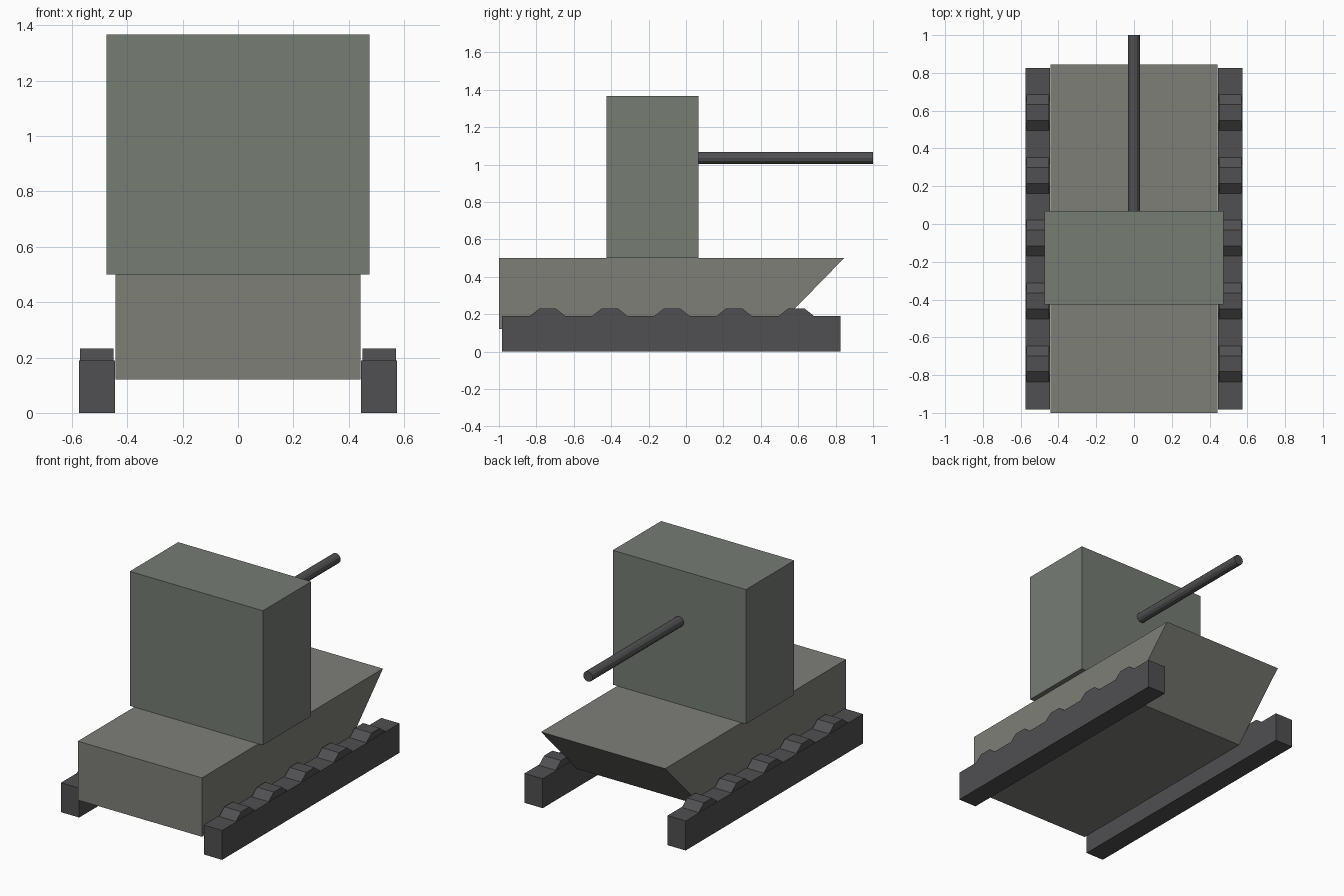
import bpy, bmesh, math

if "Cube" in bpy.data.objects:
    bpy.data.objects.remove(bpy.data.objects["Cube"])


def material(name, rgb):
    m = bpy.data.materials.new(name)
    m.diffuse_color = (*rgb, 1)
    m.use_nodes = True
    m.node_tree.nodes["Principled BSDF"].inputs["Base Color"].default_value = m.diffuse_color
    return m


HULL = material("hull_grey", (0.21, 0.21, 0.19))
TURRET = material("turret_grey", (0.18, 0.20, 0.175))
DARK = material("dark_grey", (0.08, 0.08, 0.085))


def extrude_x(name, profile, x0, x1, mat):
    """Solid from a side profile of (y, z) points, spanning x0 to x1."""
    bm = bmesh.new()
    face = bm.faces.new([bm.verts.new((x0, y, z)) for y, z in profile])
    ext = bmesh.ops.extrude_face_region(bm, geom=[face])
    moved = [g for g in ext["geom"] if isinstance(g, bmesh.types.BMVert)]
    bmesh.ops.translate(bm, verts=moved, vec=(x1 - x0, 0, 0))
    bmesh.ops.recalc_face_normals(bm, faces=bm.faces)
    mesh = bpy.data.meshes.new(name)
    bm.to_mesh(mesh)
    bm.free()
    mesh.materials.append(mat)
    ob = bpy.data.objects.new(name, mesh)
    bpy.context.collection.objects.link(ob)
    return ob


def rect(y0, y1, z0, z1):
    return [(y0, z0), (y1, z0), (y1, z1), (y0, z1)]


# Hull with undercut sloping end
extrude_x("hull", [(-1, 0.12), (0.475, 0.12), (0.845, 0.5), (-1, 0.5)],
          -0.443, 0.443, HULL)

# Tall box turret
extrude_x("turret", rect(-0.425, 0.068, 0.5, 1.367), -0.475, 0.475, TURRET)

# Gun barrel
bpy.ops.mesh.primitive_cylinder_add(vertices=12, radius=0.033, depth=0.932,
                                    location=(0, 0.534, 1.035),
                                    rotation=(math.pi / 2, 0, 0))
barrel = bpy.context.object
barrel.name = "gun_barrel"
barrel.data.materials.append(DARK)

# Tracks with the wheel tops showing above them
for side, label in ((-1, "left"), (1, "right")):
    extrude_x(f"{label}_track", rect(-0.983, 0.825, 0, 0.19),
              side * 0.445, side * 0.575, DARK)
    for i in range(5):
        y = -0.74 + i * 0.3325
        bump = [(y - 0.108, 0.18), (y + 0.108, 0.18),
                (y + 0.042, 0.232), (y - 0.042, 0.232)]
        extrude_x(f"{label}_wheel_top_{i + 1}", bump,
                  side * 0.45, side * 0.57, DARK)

▶ Task prompt
With the pictures set aside, please write out all of the records above exactly.

▶ Task output
import bpy, bmesh, math

if "Cube" in bpy.data.objects:
    bpy.data.objects.remove(bpy.data.objects["Cube"])


def material(name, rgb):
    m = bpy.data.materials.new(name)
    m.diffuse_color = (*rgb, 1)
    m.use_nodes = True
    m.node_tree.nodes["Principled BSDF"].inputs["Base Color"].default_value = m.diffuse_color
    return m


HULL = material("hull_grey", (0.21, 0.21, 0.19))
TURRET = material("turret_grey", (0.18, 0.20, 0.175))
DARK = material("dark_grey", (0.08, 0.08, 0.085))


def extrude_x(name, profile, x0, x1, mat):
    """Solid from a side profile of (y, z) points, spanning x0 to x1."""
    bm = bmesh.new()
    face = bm.faces.new([bm.verts.new((x0, y, z)) for y, z in profile])
    ext = bmesh.ops.extrude_face_region(bm, geom=[face])
    moved = [g for g in ext["geom"] if isinstance(g, bmesh.types.BMVert)]
    bmesh.ops.translate(bm, verts=moved, vec=(x1 - x0, 0, 0))
    bmesh.ops.recalc_face_normals(bm, faces=bm.faces)
    mesh = bpy.data.meshes.new(name)
    bm.to_mesh(mesh)
    bm.free()
    mesh.materials.append(mat)
    ob = bpy.data.objects.new(name, mesh)
    bpy.context.collection.objects.link(ob)
    return ob


def rect(y0, y1, z0, z1):
    return [(y0, z0), (y1, z0), (y1, z1), (y0, z1)]


# Hull with undercut sloping end
extrude_x("hull", [(-1, 0.12), (0.475, 0.12), (0.845, 0.5), (-1, 0.5)],
          -0.443, 0.443, HULL)

# Tall box turret
extrude_x("turret", rect(-0.425, 0.068, 0.5, 1.367), -0.475, 0.475, TURRET)

# Gun barrel
bpy.ops.mesh.primitive_cylinder_add(vertices=12, radius=0.033, depth=0.932,
                                    location=(0, 0.534, 1.035),
                                    rotation=(math.pi / 2, 0, 0))
barrel = bpy.context.object
barrel.name = "gun_barrel"
barrel.data.materials.append(DARK)

# Tracks with the wheel tops showing above them
for side, label in ((-1, "left"), (1, "right")):
    extrude_x(f"{label}_track", rect(-0.983, 0.825, 0, 0.19),
              side * 0.445, side * 0.575, DARK)
    for i in range(5):
        y = -0.74 + i * 0.3325
        bump = [(y - 0.108, 0.18), (y + 0.108, 0.18),
                (y + 0.042, 0.232), (y - 0.042, 0.232)]
        extrude_x(f"{label}_wheel_top_{i + 1}", bump,
                  side * 0.45, side * 0.57, DARK)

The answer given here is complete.